## TASK INSTRUCTIONS
Beneath this task are records; state how many of their lines hold the word "leaves", and nothing else.

....

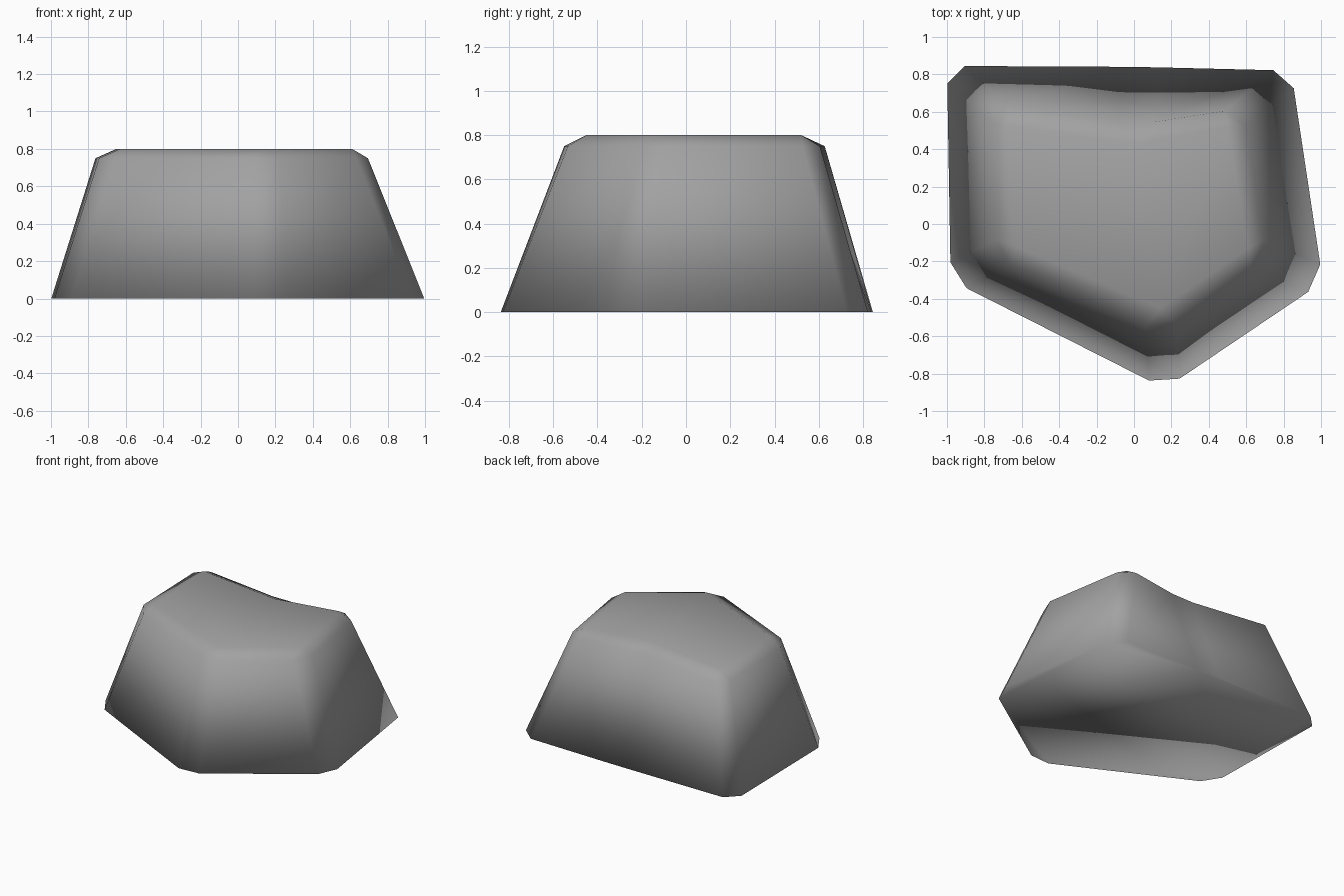
import bpy, bmesh
from mathutils import Vector

if "Cube" in bpy.data.objects:
    bpy.data.objects.remove(bpy.data.objects["Cube"])

# Six corners of the rock, anticlockwise from front-left, at base, shoulder and crown
BASE = [(-.98, -.30), (.165, -.88), (1.01, -.31), (.84, .82), (.02, .84), (-1.0, .845)]
SHOULDER = [(-.74, -.18), (.15, -.59), (.71, -.18), (.58, .62), (.01, .53), (-.765, .64)]
CROWN = [(-.63, -.12), (.14, -.45), (.61, -.13), (.50, .52), (0, .43), (-.65, .52)]


def clipped(corners, z, cut=0.095):
    """Ring with every corner clipped: two points per corner."""
    pts = [Vector((x, y, z)) for x, y in corners]
    ring = []
    for i, p in enumerate(pts):
        for q in (pts[i - 1], pts[(i + 1) % len(pts)]):
            ring.append(p + (q - p).normalized() * cut)
    return ring


bm = bmesh.new()
base = [bm.verts.new(p) for p in clipped(BASE, 0)]
mid = [bm.verts.new(p) for p in clipped(SHOULDER, 0.75)]
top = [bm.verts.new((x, y, 0.8)) for x, y in CROWN]

# Walls and clipped corners
n = len(base)
for i in range(n):
    j = (i + 1) % n
    bm.faces.new((base[i], base[j], mid[j], mid[i]))
# Bevelled rim: a triangle per corner and a strip per side
for k in range(6):
    a, b, c = 2 * k, 2 * k + 1, (2 * k + 2) % n
    bm.faces.new((mid[a], mid[b], top[k]))
    bm.faces.new((mid[b], mid[c], top[(k + 1) % 6], top[k]))
# Flat crown and underside
bm.faces.new(top)
bm.faces.new(base[::-1])
bmesh.ops.recalc_face_normals(bm, faces=bm.faces)
for f in bm.faces:
    f.smooth = True

mesh = bpy.data.meshes.new("rock")
bm.to_mesh(mesh)
bm.free()
stone = bpy.data.materials.new("stone_grey")
stone.diffuse_color = (0.36, 0.36, 0.36, 1)
stone.use_nodes = True
stone.node_tree.nodes["Principled BSDF"].inputs["Base Color"].default_value = stone.diffuse_color
mesh.materials.append(stone)
rock = bpy.data.objects.new("rock", mesh)
bpy.context.collection.objects.link(rock)
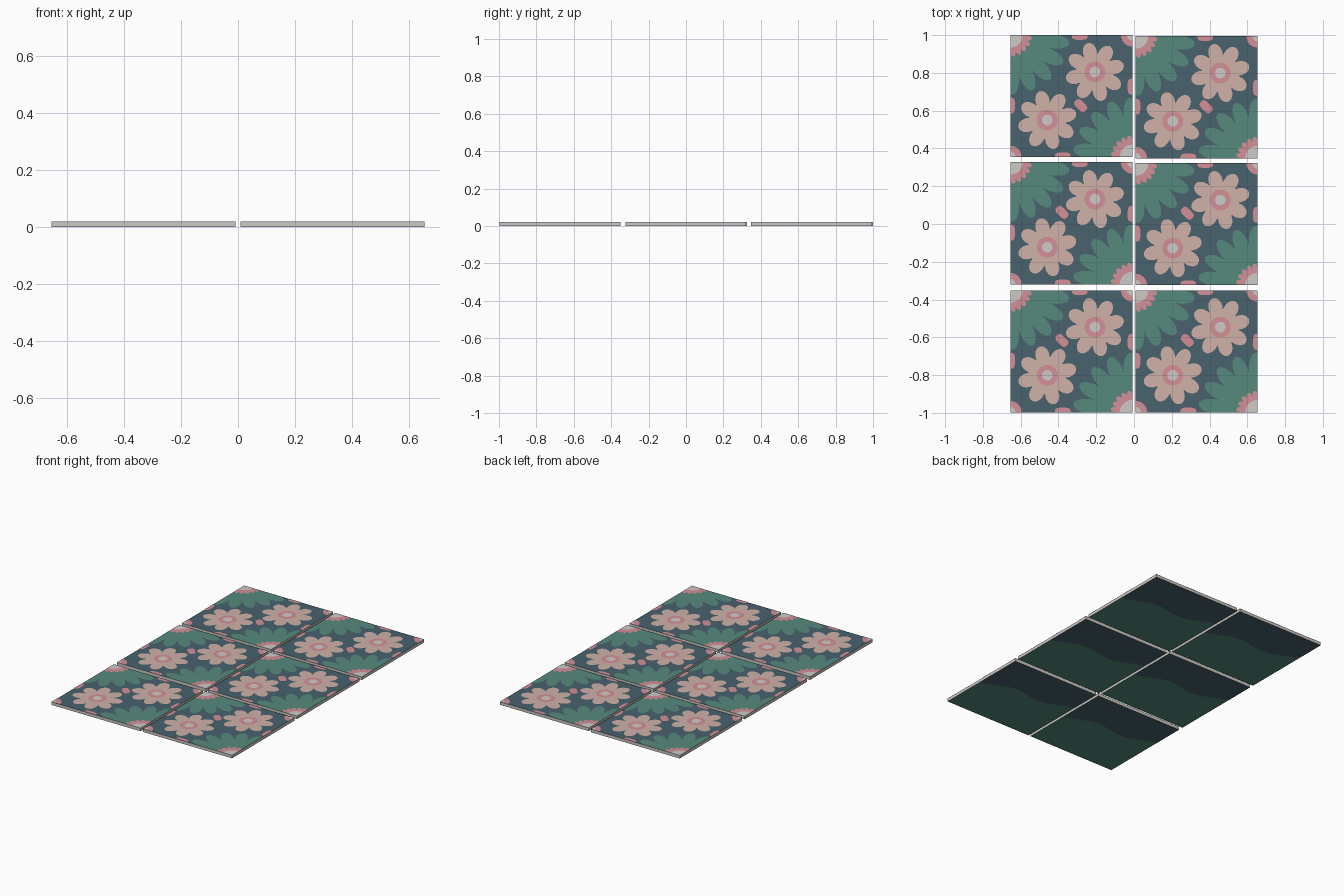
import bpy, bmesh, math
from mathutils import Vector

if "Cube" in bpy.data.objects:
    bpy.data.objects.remove(bpy.data.objects["Cube"])

S = 0.323          # half tile size
T = 0.020          # tile thickness
STEP = 0.0004      # height between painted layers


def srgb(r, g, b):
    f = lambda c: (c / 12.92 if c <= 0.04045 else ((c + 0.055) / 1.055) ** 2.4)
    return tuple(f(c / 255) for c in (r, g, b)) + (1,)


COLOURS = {"slate": srgb(72, 98, 109), "leaf_green": srgb(86, 138, 125),
           "blush": srgb(208, 178, 170), "rose": srgb(211, 143, 151),
           "off_white": srgb(207, 202, 199)}
NAMES = list(COLOURS)
MATS = []
for n, c in COLOURS.items():
    m = bpy.data.materials.new(n)
    m.diffuse_color = c
    m.use_nodes = True
    m.node_tree.nodes["Principled BSDF"].inputs["Base Color"].default_value = m.diffuse_color
    MATS.append(m)


def polar(c, r, lobes=0, valley=0, power=0.7, a0=0, a1=360, shift=0, n=144):
    """Lobed disc, or a corner sector of one, as a list of 2D points."""
    full = a1 - a0 >= 360
    pts = [] if full else [c]
    for i in range(n if full else n + 1):
        a = math.radians(a0 + (a1 - a0) * i / n)
        k = abs(math.cos(lobes / 2 * (a - math.radians(shift)))) ** power if lobes else 1
        q = valley + (r - valley) * k
        pts.append((c[0] + q * math.cos(a), c[1] + q * math.sin(a)))
    return pts


def bud(c, ang, length, width):
    """Rounded bar, slightly pinched at the middle, clipped to the tile."""
    ca, sa = math.cos(math.radians(ang)), math.sin(math.radians(ang))
    pts = []
    for i in range(24):
        t = math.tau * i / 24
        x = length / 2 * math.copysign(abs(math.cos(t)) ** 0.6, math.cos(t))
        y = width / 2 * math.copysign(abs(math.sin(t)) ** 0.6, math.sin(t))
        px, py = c[0] + x * ca - y * sa, c[1] + x * sa + y * ca
        pts.append((max(-S, min(S, px)), max(-S, min(S, py))))
    return [p for i, p in enumerate(pts) if (Vector(p) - Vector(pts[i - 1])).length > 1e-5]


def make_mesh(name, faces):
    """faces: list of (3D points, colour name)."""
    bm = bmesh.new()
    for pts, col in faces:
        f = bm.faces.new([bm.verts.new(p) for p in pts])
        f.material_index = NAMES.index(col)
    me = bpy.data.meshes.new(name)
    bm.to_mesh(me)
    bm.free()
    for m in MATS:
        me.materials.append(m)
    return me


def painted(name, layers):
    return make_mesh(name, [([(x, y, T + k * STEP) for x, y in pts], col)
                            for pts, col, k in layers])


# Tile slab: slate top, pale edges, two-tone back with a wavy border
wave = [(x, 0.05 - 0.12 * x + 0.025 * math.sin(x * 14))
        for x in (-S + 2 * S * i / 24 for i in range(25))]
corners = [(-S, -S), (S, -S), (S, S), (-S, S)]
slab = [([(x, y, T) for x, y in corners], "slate")]
for i in range(4):
    a, b = corners[i], corners[(i + 1) % 4]
    slab.append(([(*a, 0), (*b, 0), (*b, T), (*a, T)], "off_white"))
slab.append(([(x, y, 0) for x, y in wave + [(S, S), (-S, S)]][::-1], "slate"))
slab.append(([(x, y, 0) for x, y in [(-S, -S), (S, -S)] + wave[::-1]][::-1], "leaf_green"))

# Corner leaves with scalloped blooms, top left and bottom right
leaves, blooms = [], []
for c, a in (((-S, S), 270), ((S, -S), 90)):
    leaves.append((polar(c, 0.315, 18, 0.205, 0.6, a, a + 90, 12), "leaf_green", 1))
    blooms.append((polar(c, 0.115, 20, 0.09, 0.6, a, a + 90, 9), "rose", 2))
    blooms.append((polar(c, 0.066, a0=a, a1=a + 90, n=24), "off_white", 3))
# Small blooms in the other two corners
for c, a in (((S, S), 180), ((-S, -S), 0)):
    blooms.append((polar(c, 0.06, a0=a, a1=a + 90, n=24), "rose", 2))
    blooms.append((polar(c, 0.028, a0=a, a1=a + 90, n=16), "off_white", 3))

# Two eight-petal flowers
flowers = []
for c in ((0.125, 0.128), (-0.127, -0.127)):
    flowers.append((polar(c, 0.157, 8, 0.082, 0.6, shift=14), "blush", 4))
    flowers.append((polar(c, 0.055, n=32), "rose", 5))
    flowers.append((polar(c, 0.028, n=32), "off_white", 6))

# Half buds along the edges, plus one bud between the flowers
buds = []
for s in (1, -1):
    buds.append((bud((s * 0.045, s * S), 0, 0.085, 0.05), "rose", 3))
    buds.append((bud((s * S, s * 0.05), 90, 0.085, 0.05), "rose", 3))
edge_buds = painted("edge_buds", buds)
mid_low = painted("centre_bud", [(bud((0.05, -0.05), -45, 0.075, 0.045), "rose", 3)])
mid_high = painted("centre_bud", [(bud((-0.05, 0.058), -45, 0.075, 0.045), "rose", 3)])

parts = {"tile_slab": make_mesh("tile_slab", slab), "corner_leaves": painted("corner_leaves", leaves),
         "corner_blooms": painted("corner_blooms", blooms), "flowers": painted("flowers", flowers),
         "edge_buds": edge_buds}

# Two columns of three tiles, the right column set slightly lower
for col, (x, ys) in enumerate(((-0.332, (0.677, 0.004, -0.674)),
                               (0.332, (0.671, -0.001, -0.674)))):
    for row, y in enumerate(ys):
        here = dict(parts, centre_bud=mid_low if row == 0 else mid_high)
        for name, me in here.items():
            ob = bpy.data.objects.new(f"{name}_{col}_{row}", me)
            ob.location = (x, y, 0)
            bpy.context.collection.objects.link(ob)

....

## RESULT
4